The new initiative was launched on the sidelines of the Global Climate Action Summit held in San Francisco, California, earlier this month, by the Mauricio Rodas, Mayor of Quito and Board Member of the Global Covenant of Mayors for Climate & Energy alongside Jonathan Taylor, Vice President of the European Investment Bank (EIB).
The aim of the Global Climate City Challenge is to strengthen urban climate action projects in regions most likely to be affected by a changing climate, and those that are not necessarily able to fund the necessary resilience themselves, such as those throughout Africa, Asia, and Latin America. Projects will be bolstered using best-practice and technical assistance intended to offset the risks and impact of climate change, enhance the impact of these projects, and improve the financial sustainability of first-time projects. The City Challenge will look to transform financing for low-carbon and climate resilient infrastructure by mobilizing significant levels of private investment, as well as increasing support from public resources.
“Cities around the world have a multitude of challenges to cope with, with limited means to do address them,” said Mauricio Rodas, Mayor of Quito and Global Covenant of Mayors Board Member.
“Low carbon projects continue to be delayed due to technical capacity barriers to access private investment.
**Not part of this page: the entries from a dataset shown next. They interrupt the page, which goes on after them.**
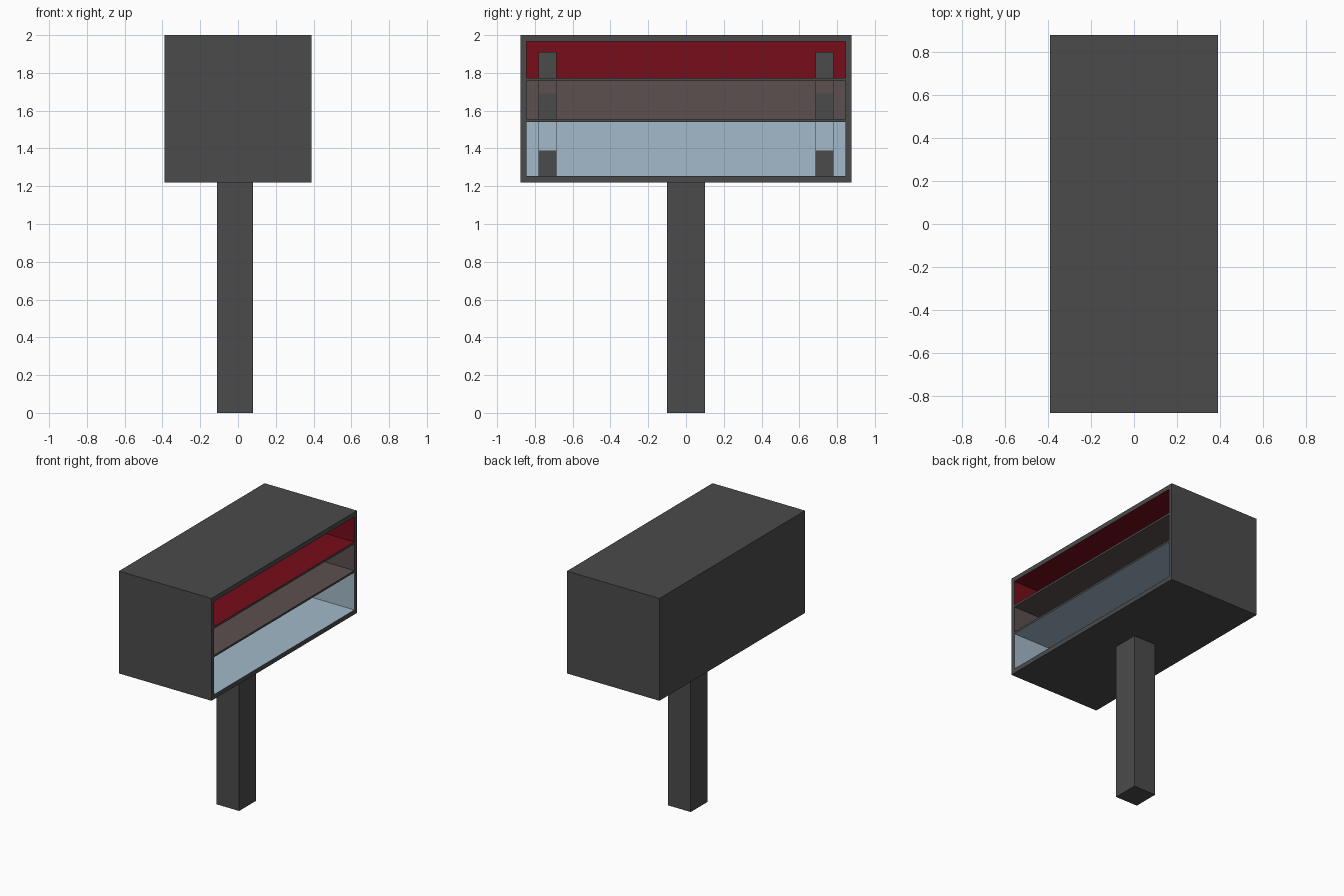
import bpy, bmesh
from mathutils import Vector

if "Cube" in bpy.data.objects:
    bpy.data.objects.remove(bpy.data.objects["Cube"])


def material(name, color):
    m = bpy.data.materials.new(name)
    m.diffuse_color = (*color, 1)
    m.use_nodes = True
    m.node_tree.nodes["Principled BSDF"].inputs["Base Color"].default_value = m.diffuse_color
    return m


GREY = material("dark_grey", (0.07, 0.07, 0.07))
RED = material("red", (0.18, 0.004, 0.01))
BROWN = material("brown", (0.107, 0.08, 0.08))
BLUE = material("pale_blue", (0.37, 0.49, 0.59))


def finish(name, bm, mats):
    me = bpy.data.meshes.new(name)
    bm.to_mesh(me)
    bm.free()
    for m in mats:
        me.materials.append(m)
    ob = bpy.data.objects.new(name, me)
    bpy.context.collection.objects.link(ob)
    return ob


def box_mesh(lo, hi):
    bm = bmesh.new()
    bmesh.ops.create_cube(bm, size=1)
    lo, hi = Vector(lo), Vector(hi)
    bmesh.ops.scale(bm, vec=hi - lo, verts=bm.verts)
    bmesh.ops.translate(bm, vec=(lo + hi) / 2, verts=bm.verts)
    return bm


# Cabinet with three coloured compartments open towards +x
HX, HY, Z0, Z1 = 0.39, 0.877, 1.22, 2.0
WALL_Y, BACK = 0.845, -0.36
bays = [(1.255, 1.54, BLUE), (1.555, 1.757, BROWN), (1.773, 1.965, RED)]

bm = box_mesh((-HX, -HY, Z0), (HX, HY, Z1))


def is_front(f):
    return f.normal.x > 0.9


# Score the open side along the frame and shelf lines
cuts = [((0, y, 0), (0, 1, 0)) for y in (-WALL_Y, WALL_Y)]
cuts += [((0, 0, z), (0, 0, 1)) for lo, hi, _ in bays for z in (lo, hi)]
for co, no in cuts:
    bm.normal_update()
    faces = [f for f in bm.faces if is_front(f)]
    edges = {e for f in faces for e in f.edges}
    verts = {v for f in faces for v in f.verts}
    bmesh.ops.bisect_plane(bm, geom=faces + list(edges) + list(verts),
                           plane_co=co, plane_no=no)
bm.normal_update()

# Push each opening inwards and colour its lining
for i, (lo, hi, _) in enumerate(bays, 1):
    opening = [f for f in bm.faces if is_front(f)
               and lo < f.calc_center_median().z < hi
               and abs(f.calc_center_median().y) < WALL_Y]
    sides = bmesh.ops.inset_individual(bm, faces=opening, thickness=0,
                                       depth=0)["faces"]
    for f in opening:
        for v in f.verts:
            v.co.x = BACK
    for f in opening + sides:
        f.material_index = i
bm.normal_update()
finish("cabinet", bm, [GREY] + [b[2] for b in bays])

# Upright strips on the back wall: grey foot, lining colour above
tops = [1.39, 1.69, 1.91]
for side, s in (("left", -1), ("right", 1)):
    ya, yb = sorted((0.685 * s, 0.78 * s))
    for n, ((lo, hi, mat), top) in enumerate(zip(bays, tops), 1):
        finish(f"{side}_strip_{n}",
               box_mesh((BACK, ya, lo), (BACK + 0.03, yb, top)), [GREY])
        if n < 3:
            finish(f"{side}_strip_cover_{n}",
                   box_mesh((BACK, ya, top), (BACK + 0.03, yb, hi)), [mat])

# Post
finish("post", box_mesh((-0.11, -0.1, 0), (0.08, 0.1, Z0)), [GREY])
The new Global Climate City Challenge brings together both sector experience and financial expertise to provide technical assistance, advisory services and blended financing instruments to local governments, to accelerate cities’ capacity to develop high quality and investor-friendly climate action plans. This new initiative will ensure that new investments in energy, transport, water, waste and resilience will make a lasting difference in the years ahead.”
The City Challenge will also benefit from the involvement of FELICITY, a technical assistance program for low-carbon infrastructure projects in cities which is jointly led with the German Corporation for International Cooperation (GIZ), and which the German Federal Ministry of the Environment (BMU) expects to expand in the near-future.
“Accelerating urban investment to reduce carbon emissions and better cope with a changing climate is crucial for future generations,” explained Jonathan Taylor, European Investment Bank Vice President.
“Schemes around the world already show how technical preparation and financing can make a huge difference to local challenges. The time has come to ensure that best-practice is shared and lessons learnt from the most successful projects benefit schemes being considered for the first time elsewhere. Bringing together expertise from the EIB’s work with cities around the world and the unique Global Covenant of Mayors network will help tackle the crucial urban climate action investment gap. I call upon all cities to see how this exciting new initiative can transform the impact of existing and future urban investment plans.”
The Global Climate City Challenge will look to support climate action projects in six cities in the coming weeks under an initial pilot program which will include efforts to enhance the bankability of projects as well as increasing financing support, sharing experience of smart-city technology, and innovative urban financing.